It’s no secret that employee turnover is a problem for most restaurants. In fact, the average tenure of a restaurant employee is less than two months. Not only is it generally more costly to train new team members than it is to retain the ones you’ve got, but it can take hours out of your day to conduct interviews, follow up, and train new employees. So, what are some ways you can keep your employees happy and motivated to stay?
If you don’t already have one, consider starting an “Employee of the Month” program. Make sure the winning employee gets a bonus check, gift card, or something valuable to signal their achievement and motivate others to follow suit. You can also practice open-book management to foster more transparency and loyalty among your staff. This is when a company is transparent to employees about the company’s financial information, profitability, profit sharing, and educational classes. It can also allow your staff to feel more valued by you as a manager.

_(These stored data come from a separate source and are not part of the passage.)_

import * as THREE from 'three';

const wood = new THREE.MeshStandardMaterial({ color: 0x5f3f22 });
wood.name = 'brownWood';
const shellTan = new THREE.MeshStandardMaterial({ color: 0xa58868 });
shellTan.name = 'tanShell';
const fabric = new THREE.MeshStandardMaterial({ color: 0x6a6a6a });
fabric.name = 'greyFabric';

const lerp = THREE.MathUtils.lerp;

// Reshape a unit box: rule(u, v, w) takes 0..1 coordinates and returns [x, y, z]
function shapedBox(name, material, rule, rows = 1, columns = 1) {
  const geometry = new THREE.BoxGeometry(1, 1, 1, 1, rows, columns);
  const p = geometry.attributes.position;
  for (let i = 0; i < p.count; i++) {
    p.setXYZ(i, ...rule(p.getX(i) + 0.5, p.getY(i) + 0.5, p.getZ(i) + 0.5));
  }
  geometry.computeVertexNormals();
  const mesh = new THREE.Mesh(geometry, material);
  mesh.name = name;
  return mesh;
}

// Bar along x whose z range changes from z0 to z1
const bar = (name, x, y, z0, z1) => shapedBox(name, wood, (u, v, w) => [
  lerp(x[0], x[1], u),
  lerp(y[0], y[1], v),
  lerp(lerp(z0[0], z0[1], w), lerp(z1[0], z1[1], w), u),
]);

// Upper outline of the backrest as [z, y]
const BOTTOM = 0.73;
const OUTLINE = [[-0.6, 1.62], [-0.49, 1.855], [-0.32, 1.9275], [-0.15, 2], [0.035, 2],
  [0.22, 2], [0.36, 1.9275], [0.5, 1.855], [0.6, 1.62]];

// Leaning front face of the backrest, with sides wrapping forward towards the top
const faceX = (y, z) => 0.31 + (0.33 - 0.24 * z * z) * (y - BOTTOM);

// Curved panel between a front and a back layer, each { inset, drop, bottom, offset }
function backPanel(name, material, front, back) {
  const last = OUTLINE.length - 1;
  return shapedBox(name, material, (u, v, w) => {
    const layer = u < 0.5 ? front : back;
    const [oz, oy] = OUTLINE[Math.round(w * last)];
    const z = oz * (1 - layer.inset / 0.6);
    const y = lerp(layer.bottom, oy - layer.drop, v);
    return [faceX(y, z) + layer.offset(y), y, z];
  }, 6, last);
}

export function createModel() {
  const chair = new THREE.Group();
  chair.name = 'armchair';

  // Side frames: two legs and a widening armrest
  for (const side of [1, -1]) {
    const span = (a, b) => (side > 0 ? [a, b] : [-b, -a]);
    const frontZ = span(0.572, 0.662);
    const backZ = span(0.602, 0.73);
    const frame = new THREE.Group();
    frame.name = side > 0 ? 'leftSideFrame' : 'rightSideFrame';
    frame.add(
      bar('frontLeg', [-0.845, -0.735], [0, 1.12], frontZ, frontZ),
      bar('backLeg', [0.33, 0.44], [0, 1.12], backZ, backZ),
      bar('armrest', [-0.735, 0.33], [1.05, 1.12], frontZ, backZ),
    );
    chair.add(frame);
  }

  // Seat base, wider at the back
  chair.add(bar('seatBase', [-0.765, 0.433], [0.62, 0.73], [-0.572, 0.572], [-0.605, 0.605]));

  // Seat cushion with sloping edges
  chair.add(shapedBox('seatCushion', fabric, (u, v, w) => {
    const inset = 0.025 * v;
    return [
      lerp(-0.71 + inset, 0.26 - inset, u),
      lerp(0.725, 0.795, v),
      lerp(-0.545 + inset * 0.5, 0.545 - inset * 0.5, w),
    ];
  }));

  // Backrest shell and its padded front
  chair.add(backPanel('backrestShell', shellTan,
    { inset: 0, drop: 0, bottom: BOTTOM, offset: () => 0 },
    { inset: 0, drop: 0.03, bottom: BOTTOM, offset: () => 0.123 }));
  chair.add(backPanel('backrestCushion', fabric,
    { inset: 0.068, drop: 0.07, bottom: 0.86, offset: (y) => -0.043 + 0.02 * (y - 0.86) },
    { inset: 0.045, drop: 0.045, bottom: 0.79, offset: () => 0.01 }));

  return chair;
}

Particularly during busy seasons, it never hurts to offer a free meal for employees working double shifts, or give everyone a gift card during the holidays as an incentive for a job well done. You can also have set incentives for those who stay with you for certain amounts of time, like three months, six months, a year, and so on. It can be monetary, or something like a higher schedule priority or free monthly dessert.

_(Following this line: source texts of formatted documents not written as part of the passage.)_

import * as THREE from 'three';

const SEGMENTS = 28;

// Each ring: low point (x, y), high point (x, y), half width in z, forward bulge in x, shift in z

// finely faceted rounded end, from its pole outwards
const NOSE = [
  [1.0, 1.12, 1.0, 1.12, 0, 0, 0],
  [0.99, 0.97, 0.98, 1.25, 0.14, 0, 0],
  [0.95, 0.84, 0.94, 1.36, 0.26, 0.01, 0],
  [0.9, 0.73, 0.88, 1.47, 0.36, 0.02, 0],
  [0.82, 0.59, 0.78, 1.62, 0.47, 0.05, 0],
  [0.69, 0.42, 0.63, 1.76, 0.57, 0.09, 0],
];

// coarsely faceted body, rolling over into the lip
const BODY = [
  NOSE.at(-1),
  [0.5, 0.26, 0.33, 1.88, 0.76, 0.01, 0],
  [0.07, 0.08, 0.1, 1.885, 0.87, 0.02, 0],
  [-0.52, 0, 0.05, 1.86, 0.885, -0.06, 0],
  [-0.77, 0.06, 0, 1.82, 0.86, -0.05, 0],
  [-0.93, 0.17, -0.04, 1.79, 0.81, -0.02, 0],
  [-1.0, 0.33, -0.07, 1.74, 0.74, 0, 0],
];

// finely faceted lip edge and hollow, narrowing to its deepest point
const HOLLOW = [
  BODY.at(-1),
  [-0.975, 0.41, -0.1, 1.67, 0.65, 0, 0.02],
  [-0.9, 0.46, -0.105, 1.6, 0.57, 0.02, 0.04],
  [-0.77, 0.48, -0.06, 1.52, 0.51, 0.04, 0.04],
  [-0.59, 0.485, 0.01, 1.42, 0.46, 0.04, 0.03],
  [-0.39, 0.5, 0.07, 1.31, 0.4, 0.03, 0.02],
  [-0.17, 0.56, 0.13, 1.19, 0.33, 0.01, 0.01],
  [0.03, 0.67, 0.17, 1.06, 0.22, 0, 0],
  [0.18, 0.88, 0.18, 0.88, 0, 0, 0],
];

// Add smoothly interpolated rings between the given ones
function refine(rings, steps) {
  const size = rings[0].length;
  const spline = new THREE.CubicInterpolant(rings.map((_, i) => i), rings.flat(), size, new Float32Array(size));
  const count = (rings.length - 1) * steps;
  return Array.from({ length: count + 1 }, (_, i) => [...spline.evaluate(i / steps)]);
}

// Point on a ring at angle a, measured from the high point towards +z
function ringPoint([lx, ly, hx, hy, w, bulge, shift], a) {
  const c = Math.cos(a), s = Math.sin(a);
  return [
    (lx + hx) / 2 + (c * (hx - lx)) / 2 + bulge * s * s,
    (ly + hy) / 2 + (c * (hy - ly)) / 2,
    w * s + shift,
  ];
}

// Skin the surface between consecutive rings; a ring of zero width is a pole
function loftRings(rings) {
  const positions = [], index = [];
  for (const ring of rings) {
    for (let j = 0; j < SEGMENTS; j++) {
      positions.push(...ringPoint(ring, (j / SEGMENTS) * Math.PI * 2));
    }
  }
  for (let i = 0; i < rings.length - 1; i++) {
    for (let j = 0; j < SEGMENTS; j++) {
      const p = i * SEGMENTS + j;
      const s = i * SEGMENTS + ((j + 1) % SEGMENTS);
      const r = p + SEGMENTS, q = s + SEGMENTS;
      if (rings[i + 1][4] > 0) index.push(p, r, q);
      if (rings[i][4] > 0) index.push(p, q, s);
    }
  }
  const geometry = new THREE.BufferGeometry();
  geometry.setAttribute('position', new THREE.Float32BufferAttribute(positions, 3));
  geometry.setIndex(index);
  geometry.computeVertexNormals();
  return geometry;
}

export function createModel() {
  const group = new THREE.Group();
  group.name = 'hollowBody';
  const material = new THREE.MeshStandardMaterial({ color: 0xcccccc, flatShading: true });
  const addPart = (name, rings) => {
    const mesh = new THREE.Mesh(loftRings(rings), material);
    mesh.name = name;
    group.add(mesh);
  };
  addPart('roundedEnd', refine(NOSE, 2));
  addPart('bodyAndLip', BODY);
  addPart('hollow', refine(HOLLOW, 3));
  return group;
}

2. Revamp your menu on a seasonal basis
Sure, having signature dishes is a great way to keep customers coming back — but so is switching things up. Even just revamping your menu for each season helps your kitchen keep things fresh, and makes it easier to work with local farms and suppliers who grow different fruits, veggies, and herbs, depending on the season.
During summer, peaches and zucchini are great additions to a salad or appetizer. During winter, Brussels sprouts and carrots can really liven up an entree or side dish. Using seasonal, local ingredients will not only keep your restaurant menu (or kitchen) from feeling stale, but you’ll likely be able to save money on transportation costs you’d normally pay to import items.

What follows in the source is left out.